Illinois Gov. J.B. Pritzker (D) signed legislation March 23 that caps interest rates on payday loans, auto title loans, and installment loans at 36%. Similar efforts in other states, most recently in New Mexico’s Democratic-controlled legislature, have proven less successful against industry opposition.
The last three states to impose 36% interest rate caps—South Dakota, Colorado and Nebraska—did so through public referendums, not through statehouses.
One of the keys to Illinois lawmakers getting the interest rate cap legislation through was speed. Although consumer advocates and faith groups pushed for a rate cap in previous years, it moved swiftly through the legislature without significant debate.
“It likely was probably a key reason the bill was able to be passed on not get bogged down. We’ll see what the consequences of that ultimately will be,” said Sarah Reise, of counsel at Ballard Spahr LLP.
The new rate cap in Illinois makes it the fourth state in the last five years to rein in high-cost lending, and other states are undertaking similar efforts.
Some lenders have said that hard rate caps will reduce access to credit for borrowers. But consumer advocates countered that quick legislative action allowed the bill to make it through without the industry getting the chance to gum up the works.
“Money plays a role in state legislatures, unfortunately,” said Lisa Stifler, the Center for Responsible Lending’s state policy director.
Stalled in New Mexico
New Mexico’s experience provides a vivid example of how legislation can bog down.
New Mexico already bans payday loans, which typically mature over two weeks. But the state currently allows installment loans—which are paid back over longer periods—with interest rates as high as 175%.
New Mexico’s Gov. Michelle Lujan Grisham (D) made passage of a 36% interest rate cap for installment loans a top priority for the 2021 legislative session.
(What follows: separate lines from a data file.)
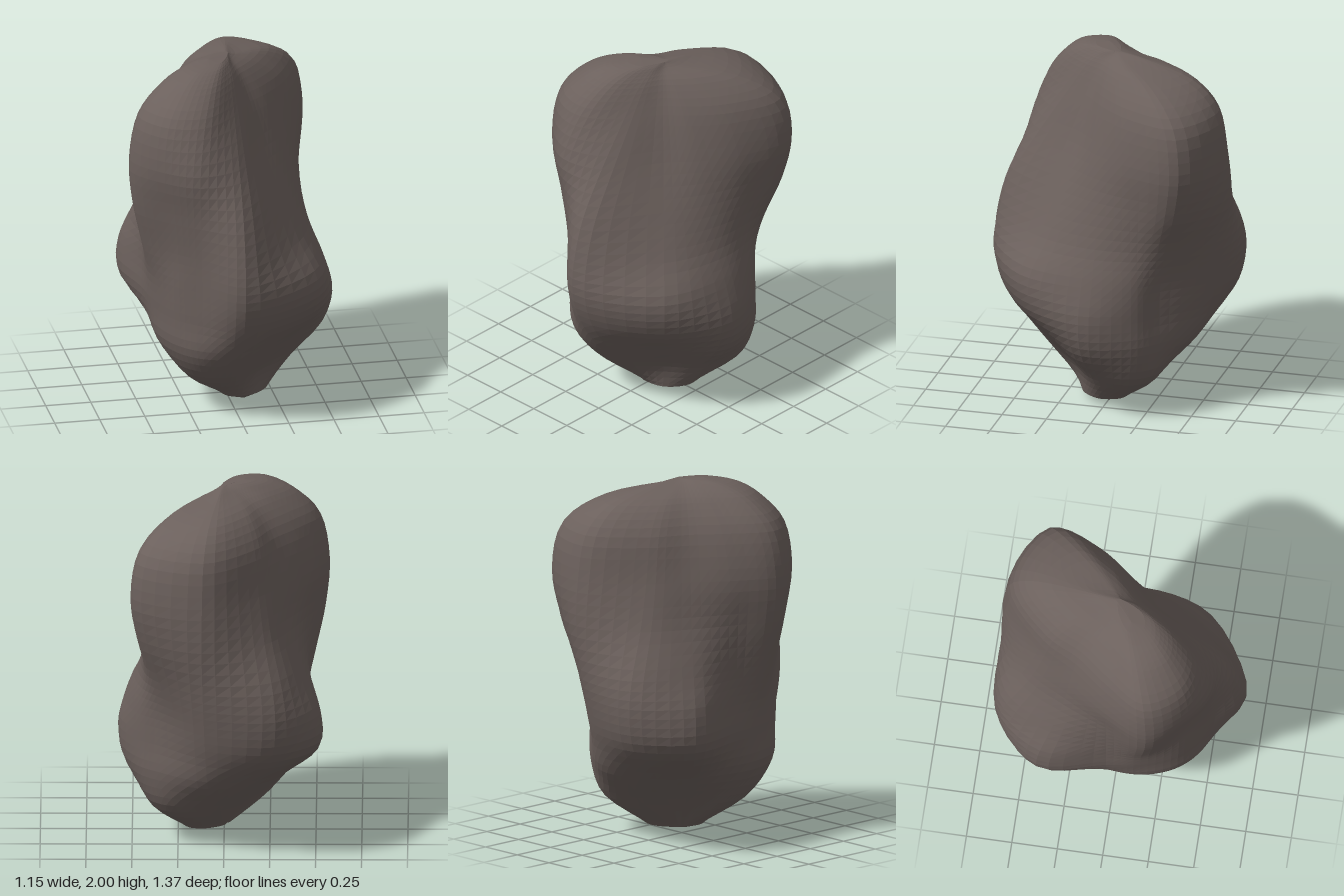
import * as THREE from 'three';

// Directions of the outline points, in degrees from the right end of the top ridge
const ANGLES = [0, 20, 50, 90, 137, 160, 180, 205, 228, 262, 292, 325];

// Heights of the outlines, and the reach of each outline in every direction
const HEIGHTS = [0.04, 0.20, 0.40, 0.60, 0.80, 1.00, 1.25, 1.50, 1.75, 1.90, 1.97, 1.993];
const OUTLINES = [
  [0.15, 0.21, 0.23, 0.20, 0.16, 0.11, 0.07, 0.04, 0.03, 0.02, 0.03, 0.06],
  [0.41, 0.43, 0.35, 0.25, 0.33, 0.36, 0.34, 0.27, 0.20, 0.17, 0.21, 0.28],
  [0.49, 0.52, 0.53, 0.41, 0.50, 0.51, 0.48, 0.43, 0.39, 0.40, 0.45, 0.49],
  [0.49, 0.53, 0.58, 0.57, 0.62, 0.53, 0.50, 0.46, 0.46, 0.64, 0.66, 0.57],
  [0.50, 0.52, 0.53, 0.60, 0.68, 0.54, 0.51, 0.48, 0.46, 0.65, 0.72, 0.62],
  [0.55, 0.49, 0.45, 0.48, 0.67, 0.55, 0.52, 0.53, 0.46, 0.56, 0.69, 0.66],
  [0.65, 0.49, 0.38, 0.36, 0.60, 0.57, 0.56, 0.59, 0.47, 0.46, 0.57, 0.69],
  [0.70, 0.49, 0.31, 0.25, 0.46, 0.58, 0.60, 0.61, 0.48, 0.41, 0.49, 0.68],
  [0.64, 0.41, 0.22, 0.16, 0.29, 0.48, 0.56, 0.56, 0.41, 0.34, 0.43, 0.63],
  [0.41, 0.23, 0.12, 0.09, 0.18, 0.35, 0.43, 0.42, 0.28, 0.23, 0.30, 0.47],
  [0.09, 0.05, 0.03, 0.03, 0.09, 0.23, 0.31, 0.28, 0.16, 0.10, 0.11, 0.20],
  [0.02, 0.01, 0.01, 0.01, 0.03, 0.13, 0.19, 0.18, 0.09, 0.04, 0.03, 0.04],
];
const FOOT = [0.08, 0, 0.10];
const PEAK = [-0.11, 2, 0.06];
const STEPS = 4;   // rings between two outlines
const SIDES = 60;  // points around each ring

// Height and reaches together, one row per outline
const LEVELS = OUTLINES.map((reach, k) => [HEIGHTS[k], ...reach]);

// Catmull-Rom blend of neighbouring levels
function levelAt(t) {
  const last = LEVELS.length - 1;
  const i = Math.min(Math.floor(t), last - 1), f = t - i;
  const row = (k) => LEVELS[Math.max(0, Math.min(last, k))];
  const [a, b, c, d] = [row(i - 1), row(i), row(i + 1), row(i + 2)];
  return b.map((p, k) => p + 0.5 * f * (c[k] - a[k]
    + f * (2 * a[k] - 5 * p + 4 * c[k] - d[k] + f * (3 * (p - c[k]) + d[k] - a[k]))));
}

// One closed ring; the ridge runs diagonally, so the outline is turned by 45 degrees
function ringAt(t) {
  const [y, ...reach] = levelAt(t);
  const points = reach.map((r, k) => {
    const a = THREE.MathUtils.degToRad(ANGLES[k] - 45);
    return new THREE.Vector3(r * Math.cos(a), y, r * Math.sin(a));
  });
  return new THREE.CatmullRomCurve3(points, true).getPoints(SIDES).slice(0, SIDES);
}

function boulderGeometry() {
  const positions = [], index = [];
  const rings = (LEVELS.length - 1) * STEPS;
  for (let j = 0; j <= rings; j++) {
    ringAt(j / STEPS).forEach((p) => positions.push(p.x, p.y, p.z));
  }
  positions.push(...FOOT, ...PEAK);
  const foot = (rings + 1) * SIDES, peak = foot + 1;
  for (let i = 0; i < SIDES; i++) {
    const next = (i + 1) % SIDES;
    for (let j = 0; j < rings; j++) {
      const a = j * SIDES + i, b = j * SIDES + next;
      index.push(a, a + SIDES, b, b, a + SIDES, b + SIDES);
    }
    index.push(foot, i, next);
    index.push(peak, rings * SIDES + next, rings * SIDES + i);
  }
  const geometry = new THREE.BufferGeometry();
  geometry.setAttribute('position', new THREE.Float32BufferAttribute(positions, 3));
  geometry.setIndex(index);
  geometry.computeVertexNormals();
  return geometry;
}

export function createModel() {
  const stone = new THREE.MeshStandardMaterial({ color: 0x6b605c, flatShading: true });
  stone.name = 'brown grey stone';

  const boulder = new THREE.Mesh(boulderGeometry(), stone);
  boulder.name = 'boulder';

  const model = new THREE.Group();
  model.name = 'rock';
  model.add(boulder);
  return model;
}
New Mexico’s state Senate, also led by Democrats, passed a bill in March doing just that.
But the legislation stalled in the state’s Democratic-led House of Representatives after the chamber adopted a 36 percent cap only for loans exceeding $1,100. The House bill would allow rates up to 99% on smaller loans, which consumer groups say accounted for 62% of installment lending in New Mexico.
Lawmakers from the two chambers were unable to come to an agreement in a conference committee before the legislative session expired.
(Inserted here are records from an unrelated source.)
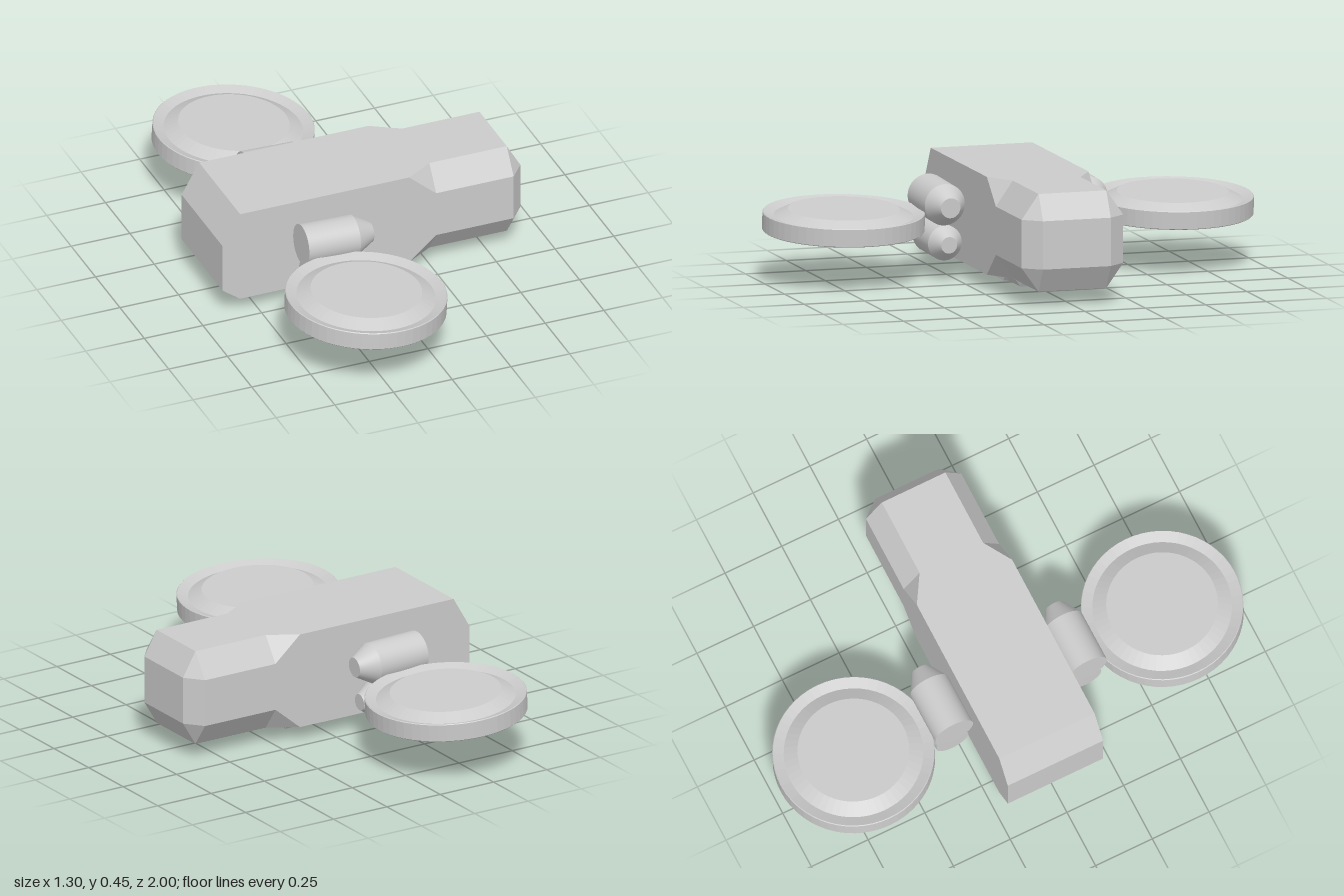
import * as THREE from 'three';

const material = new THREE.MeshStandardMaterial({ color: 0xcccccc });
const faceted = new THREE.MeshStandardMaterial({ color: 0xcccccc, flatShading: true });

function addMesh(parent, name, geometry, mat = material) {
  const mesh = new THREE.Mesh(geometry, mat);
  mesh.name = name;
  parent.add(mesh);
  return mesh;
}

// Eight-sided hull lofted along x. Section: [x, bottom, lower corner, upper corner, top, side z, flat z]
function hullGeometry(sections) {
  const rings = sections.map(([x, bottom, low, high, top, side, flat]) => [
    [top, flat], [high, side], [low, side], [bottom, flat],
    [bottom, -flat], [low, -side], [high, -side], [top, -flat],
  ].map(([y, z]) => new THREE.Vector3(x, y, z)));
  const positions = [];
  const triangle = (a, b, c) => {
    if (new THREE.Triangle(a, b, c).getArea() < 1e-7) return; // collapsed corners
    for (const p of [a, b, c]) positions.push(p.x, p.y, p.z);
  };
  for (let i = 0; i + 1 < rings.length; i++) {
    for (let j = 0; j < 8; j++) {
      const k = (j + 1) % 8;
      triangle(rings[i][j], rings[i][k], rings[i + 1][k]);
      triangle(rings[i][j], rings[i + 1][k], rings[i + 1][j]);
    }
  }
  const rear = rings[0], nose = rings[rings.length - 1];
  for (let j = 1; j < 7; j++) {
    triangle(nose[0], nose[j], nose[j + 1]);
    triangle(rear[0], rear[j + 1], rear[j]);
  }
  const geometry = new THREE.BufferGeometry();
  geometry.setAttribute('position', new THREE.Float32BufferAttribute(positions, 3));
  geometry.computeVertexNormals();
  return geometry;
}

// Engine pod: straight barrel with a tapered front, pointing along +x
function createPod(name, x0, x1, x2, radius, tipRadius) {
  const pod = new THREE.Group();
  pod.name = name;
  const section = (part, from, to, rFrom, rTo) => {
    const geometry = new THREE.CylinderGeometry(rTo, rFrom, to - from, 40);
    geometry.rotateZ(-Math.PI / 2).translate((from + to) / 2, 0, 0);
    addMesh(pod, part, geometry);
  };
  section('podBarrel', x0, x1, radius, radius);
  section('podCone', x1, x2, radius, tipRadius);
  return pod;
}

// Disc: thick rim, sunken groove and raised centre, the same above and below
function discGeometry() {
  const half = [[0, 0.05], [0.22, 0.05], [0.275, 0.022], [0.317, 0.037], [0.32, 0.034]];
  const profile = [
    ...half.map(([r, y]) => new THREE.Vector2(r, -y)),
    ...half.slice().reverse().map(([r, y]) => new THREE.Vector2(r, y)),
  ];
  return new THREE.LatheGeometry(profile, 56);
}

export function createModel() {
  const model = new THREE.Group();
  model.name = 'craft';

  // Main body: wedge tail, square middle, chamfered nose
  addMesh(model, 'body', hullGeometry([
    [-0.65, 0.115, 0.115, 0.32, 0.32, 0.21, 0.21],
    [-0.575, 0.06, 0.06, 0.45, 0.45, 0.21, 0.21],
    [0.145, 0.06, 0.06, 0.45, 0.45, 0.21, 0.21],
    [0.26, 0.06, 0.157, 0.35, 0.45, 0.21, 0.14],
    [0.59, 0.06, 0.157, 0.35, 0.45, 0.21, 0.14],
    [0.648, 0.157, 0.157, 0.35, 0.35, 0.14, 0.14],
  ]), faceted);

  // Keel block under the body
  addMesh(model, 'keel', hullGeometry([
    [-0.425, 0, 0, 0.062, 0.062, 0.08, 0.08],
    [-0.045, 0, 0, 0.062, 0.062, 0.08, 0.08],
    [-0.02, 0, 0.026, 0.036, 0.062, 0.08, 0.062],
    [0.117, 0, 0.026, 0.036, 0.062, 0.08, 0.062],
    [0.132, 0.026, 0.026, 0.036, 0.036, 0.062, 0.062],
  ]), faceted);

  // Pods and disc on both sides
  for (const [side, s] of [['left', 1], ['right', -1]]) {
    const upper = createPod(side + 'UpperPod', -0.35, -0.13, -0.055, 0.083, 0.04);
    upper.position.set(0, 0.295, s * 0.295);
    upper.rotation.z = -0.03;
    const lower = createPod(side + 'LowerPod', -0.33, -0.135, -0.08, 0.07, 0.033);
    lower.position.set(0, 0.143, s * 0.293);
    lower.rotation.z = -0.02;
    model.add(upper, lower);

    const disc = addMesh(model, side + 'Disc', discGeometry(), faceted);
    disc.position.set(-0.235, 0.238, s * 0.68);
    disc.rotation.z = -0.055;
  }
  return model;
}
The state legislatures in Maine, Minnesota and Rhode Island are all considering interest rate cap bills, but those measures are in the early stages.
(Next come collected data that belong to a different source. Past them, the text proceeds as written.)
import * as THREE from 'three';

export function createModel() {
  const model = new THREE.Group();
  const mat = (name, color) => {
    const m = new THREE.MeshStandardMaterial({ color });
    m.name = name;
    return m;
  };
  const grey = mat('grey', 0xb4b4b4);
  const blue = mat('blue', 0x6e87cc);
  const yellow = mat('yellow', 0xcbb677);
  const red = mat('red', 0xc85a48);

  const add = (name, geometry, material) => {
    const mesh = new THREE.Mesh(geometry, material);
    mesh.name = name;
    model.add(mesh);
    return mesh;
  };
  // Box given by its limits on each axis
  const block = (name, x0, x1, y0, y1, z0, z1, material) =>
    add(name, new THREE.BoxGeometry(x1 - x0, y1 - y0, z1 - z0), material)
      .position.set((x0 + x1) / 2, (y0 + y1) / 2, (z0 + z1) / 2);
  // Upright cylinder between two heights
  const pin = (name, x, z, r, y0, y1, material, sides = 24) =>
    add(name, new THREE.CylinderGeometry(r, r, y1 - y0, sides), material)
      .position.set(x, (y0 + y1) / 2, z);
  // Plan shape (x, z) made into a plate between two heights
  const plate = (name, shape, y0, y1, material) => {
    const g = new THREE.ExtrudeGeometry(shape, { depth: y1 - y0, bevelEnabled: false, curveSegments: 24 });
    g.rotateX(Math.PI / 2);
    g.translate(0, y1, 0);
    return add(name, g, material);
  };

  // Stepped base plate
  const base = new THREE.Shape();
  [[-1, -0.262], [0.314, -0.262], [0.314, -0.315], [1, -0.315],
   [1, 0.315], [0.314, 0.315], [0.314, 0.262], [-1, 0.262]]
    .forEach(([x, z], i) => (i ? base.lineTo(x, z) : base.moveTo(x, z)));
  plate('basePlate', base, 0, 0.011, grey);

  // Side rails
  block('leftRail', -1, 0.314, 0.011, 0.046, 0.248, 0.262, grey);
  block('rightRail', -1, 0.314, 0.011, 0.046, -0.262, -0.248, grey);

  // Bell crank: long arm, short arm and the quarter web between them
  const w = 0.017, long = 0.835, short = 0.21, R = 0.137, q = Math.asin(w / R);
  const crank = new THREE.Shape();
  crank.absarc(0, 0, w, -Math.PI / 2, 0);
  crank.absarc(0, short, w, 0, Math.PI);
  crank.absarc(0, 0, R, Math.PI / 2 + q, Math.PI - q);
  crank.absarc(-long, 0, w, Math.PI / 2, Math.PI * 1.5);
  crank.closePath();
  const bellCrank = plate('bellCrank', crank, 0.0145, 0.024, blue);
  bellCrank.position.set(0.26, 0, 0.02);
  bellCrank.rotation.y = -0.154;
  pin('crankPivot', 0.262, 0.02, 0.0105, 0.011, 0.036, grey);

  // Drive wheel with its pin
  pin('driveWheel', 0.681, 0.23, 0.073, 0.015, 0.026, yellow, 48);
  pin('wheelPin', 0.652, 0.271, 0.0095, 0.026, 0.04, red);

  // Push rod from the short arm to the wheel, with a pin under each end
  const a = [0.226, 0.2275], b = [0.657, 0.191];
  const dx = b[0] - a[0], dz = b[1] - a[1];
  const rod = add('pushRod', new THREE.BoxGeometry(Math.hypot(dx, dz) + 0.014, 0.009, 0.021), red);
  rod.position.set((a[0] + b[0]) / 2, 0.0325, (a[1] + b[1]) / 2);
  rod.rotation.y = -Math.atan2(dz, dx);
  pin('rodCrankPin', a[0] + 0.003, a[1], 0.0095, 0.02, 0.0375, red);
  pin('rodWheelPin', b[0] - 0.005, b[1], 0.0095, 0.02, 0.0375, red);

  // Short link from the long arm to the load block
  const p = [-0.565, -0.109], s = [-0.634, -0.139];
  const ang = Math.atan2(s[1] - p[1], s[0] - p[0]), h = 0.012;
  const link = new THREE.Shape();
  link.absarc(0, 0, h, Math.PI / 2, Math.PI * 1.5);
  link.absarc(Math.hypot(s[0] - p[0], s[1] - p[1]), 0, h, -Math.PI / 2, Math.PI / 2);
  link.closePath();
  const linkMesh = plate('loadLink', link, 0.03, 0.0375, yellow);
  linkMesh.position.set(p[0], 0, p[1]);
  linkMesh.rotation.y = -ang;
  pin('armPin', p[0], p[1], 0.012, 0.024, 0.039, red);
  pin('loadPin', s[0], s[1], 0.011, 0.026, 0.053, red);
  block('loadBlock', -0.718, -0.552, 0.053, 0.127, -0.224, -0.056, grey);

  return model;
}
The types of consumer lending reforms that typically make it through statehouses allow for some high-rate lending with additional consumer protections, like extended repayment periods. Those laws, like ones recently passed in Ohio and Virginia, also open the door to competition from fintechs and other lenders offering lower rates.
The Kansas legislature is considering such a measure.
“We don’t want to outlaw payday loans. We think people want this service. We just want to make it so that it’s not so onerous for the borrowers,” said Rabbi Moti Rieber, the executive director of Kansas Interfaith Action and a member of Topeka JUMP, an activist group.
The Kansas bill has powerful backers like the Catholic Church, highlighting the bipartisan appeal of payday lending reforms.
“It doesn’t break down on left-right lines the way many issues do. People on the right see this as an exploitation of poor people,” Rieber said.
South Dakota voters passed a popular referendum in 2016 capping interest rates, the same year Donald Trump won the state by nearly 30% in that year’s presidential election. Deep red Nebraska approved its own 36% interest rate cap in the 2020 elections, with around 85% of Nebraskans voting in favor.
Colorado passed a 36% interest rate cap in a 2018 referendum, only eight years after the state’s legislature narrowly approved less restrictive limits on small-dollar lending that allowed interest rates as high as 120%.
For states looking for tougher measures, the voter referendum appears to be the better bet, Stifler said.
“When it’s put to the vote, it’s never lost,” she said.
But the referendum option isn’t available in all states, including Kansas and New Mexico. Activists in both states say their coalitions will keep pressing their state legislatures to take action.
The Illinois bill includes strict measures that will make it easier for state regulators to limit online lenders that partner with out-of-state banks to evade the interest rate cap. But the legislation leaves open questions about which lender fees would be counted toward the 36% cap.
Those issues could’ve been more clearly laid out in the legislative debate, said Brett Ashton, the chair of Krieg Devault’s financial institutions practice. Ashton is a member of several industry groups that opposed the bill, including the Illinois Financial Services Association.
“Time will be the judge of exactly how negative the impact of enacting legislation like this is to those who need access to credit the most,” Ashton said, adding that he wasn’t speaking on behalf of the trade associations.
Some industry groups, like the newly-formed American Fintech Council, supported the Illinois bill. Democratic lawmakers said the measure won’t cut off the credit spigot for borrowers, but will allow safer access to loans.
“The 36% rate cap strikes the right balance between access to safe and affordable credit on the one hand and protection from predatory lending on the other,” State Sen. Jacqueline Collins (D) said in a statement.